PROBLEM STATEMENT -> Output the entries that follow, word for word.

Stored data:
........
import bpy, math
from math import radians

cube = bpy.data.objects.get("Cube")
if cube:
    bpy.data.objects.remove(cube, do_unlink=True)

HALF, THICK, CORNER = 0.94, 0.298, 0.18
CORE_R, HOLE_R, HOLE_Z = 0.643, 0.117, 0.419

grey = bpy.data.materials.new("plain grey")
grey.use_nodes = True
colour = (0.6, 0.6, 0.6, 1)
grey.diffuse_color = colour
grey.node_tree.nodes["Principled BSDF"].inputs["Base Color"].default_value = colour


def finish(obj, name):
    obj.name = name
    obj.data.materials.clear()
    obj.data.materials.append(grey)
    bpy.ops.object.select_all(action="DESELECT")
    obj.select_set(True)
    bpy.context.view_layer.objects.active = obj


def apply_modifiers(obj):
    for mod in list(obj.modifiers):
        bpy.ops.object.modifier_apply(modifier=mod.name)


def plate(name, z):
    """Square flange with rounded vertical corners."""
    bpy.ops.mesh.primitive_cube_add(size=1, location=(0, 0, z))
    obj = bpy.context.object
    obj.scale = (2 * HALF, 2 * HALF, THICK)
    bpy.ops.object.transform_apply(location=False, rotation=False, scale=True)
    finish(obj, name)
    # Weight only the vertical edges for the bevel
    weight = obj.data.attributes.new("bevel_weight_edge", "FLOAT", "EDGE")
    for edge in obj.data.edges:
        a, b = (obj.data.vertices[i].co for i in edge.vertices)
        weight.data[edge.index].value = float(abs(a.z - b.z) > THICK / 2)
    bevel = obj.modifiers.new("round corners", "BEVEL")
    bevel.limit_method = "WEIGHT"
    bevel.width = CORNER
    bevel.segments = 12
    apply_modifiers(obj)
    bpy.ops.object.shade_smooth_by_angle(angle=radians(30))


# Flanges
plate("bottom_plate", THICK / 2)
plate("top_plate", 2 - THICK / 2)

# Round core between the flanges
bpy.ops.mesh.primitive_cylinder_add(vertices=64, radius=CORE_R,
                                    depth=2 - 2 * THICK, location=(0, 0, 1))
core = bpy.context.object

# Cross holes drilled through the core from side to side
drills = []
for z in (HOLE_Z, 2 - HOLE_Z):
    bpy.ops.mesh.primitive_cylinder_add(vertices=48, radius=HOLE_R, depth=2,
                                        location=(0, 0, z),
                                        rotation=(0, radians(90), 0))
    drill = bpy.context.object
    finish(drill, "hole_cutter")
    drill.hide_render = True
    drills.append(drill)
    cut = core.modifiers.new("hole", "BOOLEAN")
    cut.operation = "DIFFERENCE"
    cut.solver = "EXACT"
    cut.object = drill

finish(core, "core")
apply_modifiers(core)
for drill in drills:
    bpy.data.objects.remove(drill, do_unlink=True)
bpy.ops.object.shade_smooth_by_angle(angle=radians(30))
........
EXERCISE RESULT ->
import bpy, math
from math import radians

cube = bpy.data.objects.get("Cube")
if cube:
    bpy.data.objects.remove(cube, do_unlink=True)

HALF, THICK, CORNER = 0.94, 0.298, 0.18
CORE_R, HOLE_R, HOLE_Z = 0.643, 0.117, 0.419

grey = bpy.data.materials.new("plain grey")
grey.use_nodes = True
colour = (0.6, 0.6, 0.6, 1)
grey.diffuse_color = colour
grey.node_tree.nodes["Principled BSDF"].inputs["Base Color"].default_value = colour


def finish(obj, name):
    obj.name = name
    obj.data.materials.clear()
    obj.data.materials.append(grey)
    bpy.ops.object.select_all(action="DESELECT")
    obj.select_set(True)
    bpy.context.view_layer.objects.active = obj


def apply_modifiers(obj):
    for mod in list(obj.modifiers):
        bpy.ops.object.modifier_apply(modifier=mod.name)


def plate(name, z):
    """Square flange with rounded vertical corners."""
    bpy.ops.mesh.primitive_cube_add(size=1, location=(0, 0, z))
    obj = bpy.context.object
    obj.scale = (2 * HALF, 2 * HALF, THICK)
    bpy.ops.object.transform_apply(location=False, rotation=False, scale=True)
    finish(obj, name)
    # Weight only the vertical edges for the bevel
    weight = obj.data.attributes.new("bevel_weight_edge", "FLOAT", "EDGE")
    for edge in obj.data.edges:
        a, b = (obj.data.vertices[i].co for i in edge.vertices)
        weight.data[edge.index].value = float(abs(a.z - b.z) > THICK / 2)
    bevel = obj.modifiers.new("round corners", "BEVEL")
    bevel.limit_method = "WEIGHT"
    bevel.width = CORNER
    bevel.segments = 12
    apply_modifiers(obj)
    bpy.ops.object.shade_smooth_by_angle(angle=radians(30))


# Flanges
plate("bottom_plate", THICK / 2)
plate("top_plate", 2 - THICK / 2)

# Round core between the flanges
bpy.ops.mesh.primitive_cylinder_add(vertices=64, radius=CORE_R,
                                    depth=2 - 2 * THICK, location=(0, 0, 1))
core = bpy.context.object

# Cross holes drilled through the core from side to side
drills = []
for z in (HOLE_Z, 2 - HOLE_Z):
    bpy.ops.mesh.primitive_cylinder_add(vertices=48, radius=HOLE_R, depth=2,
                                        location=(0, 0, z),
                                        rotation=(0, radians(90), 0))
    drill = bpy.context.object
    finish(drill, "hole_cutter")
    drill.hide_render = True
    drills.append(drill)
    cut = core.modifiers.new("hole", "BOOLEAN")
    cut.operation = "DIFFERENCE"
    cut.solver = "EXACT"
    cut.object = drill

finish(core, "core")
apply_modifiers(core)
for drill in drills:
    bpy.data.objects.remove(drill, do_unlink=True)
bpy.ops.object.shade_smooth_by_angle(angle=radians(30))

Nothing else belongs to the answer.